DATASET EXCERPTS

++++++++

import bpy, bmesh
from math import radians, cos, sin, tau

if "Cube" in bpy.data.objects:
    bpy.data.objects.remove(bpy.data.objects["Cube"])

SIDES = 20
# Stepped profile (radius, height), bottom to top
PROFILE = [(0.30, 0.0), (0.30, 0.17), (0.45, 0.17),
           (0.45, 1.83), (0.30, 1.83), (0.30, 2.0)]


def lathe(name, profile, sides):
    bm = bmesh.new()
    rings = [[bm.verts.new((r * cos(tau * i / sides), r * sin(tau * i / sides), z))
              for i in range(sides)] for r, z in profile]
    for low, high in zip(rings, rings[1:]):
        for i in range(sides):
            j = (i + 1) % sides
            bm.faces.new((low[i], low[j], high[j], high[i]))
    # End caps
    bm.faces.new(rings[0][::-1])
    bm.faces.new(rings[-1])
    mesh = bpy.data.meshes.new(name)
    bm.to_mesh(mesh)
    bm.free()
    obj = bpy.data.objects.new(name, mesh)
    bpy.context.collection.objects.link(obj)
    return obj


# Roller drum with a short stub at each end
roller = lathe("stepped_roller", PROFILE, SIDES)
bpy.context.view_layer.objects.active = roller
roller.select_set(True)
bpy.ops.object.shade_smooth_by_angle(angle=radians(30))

++++++++

ACTIVITY
Quote the lines of the listing above that run from the line with "mesh = bpy.data.meshes.new(name)" through its last line, both included, and nothing else.

RESULT OF THIS EXERCISE
    mesh = bpy.data.meshes.new(name)
    bm.to_mesh(mesh)
    bm.free()
    obj = bpy.data.objects.new(name, mesh)
    bpy.context.collection.objects.link(obj)
    return obj


# Roller drum with a short stub at each end
roller = lathe("stepped_roller", PROFILE, SIDES)
bpy.context.view_layer.objects.active = roller
roller.select_set(True)
bpy.ops.object.shade_smooth_by_angle(angle=radians(30))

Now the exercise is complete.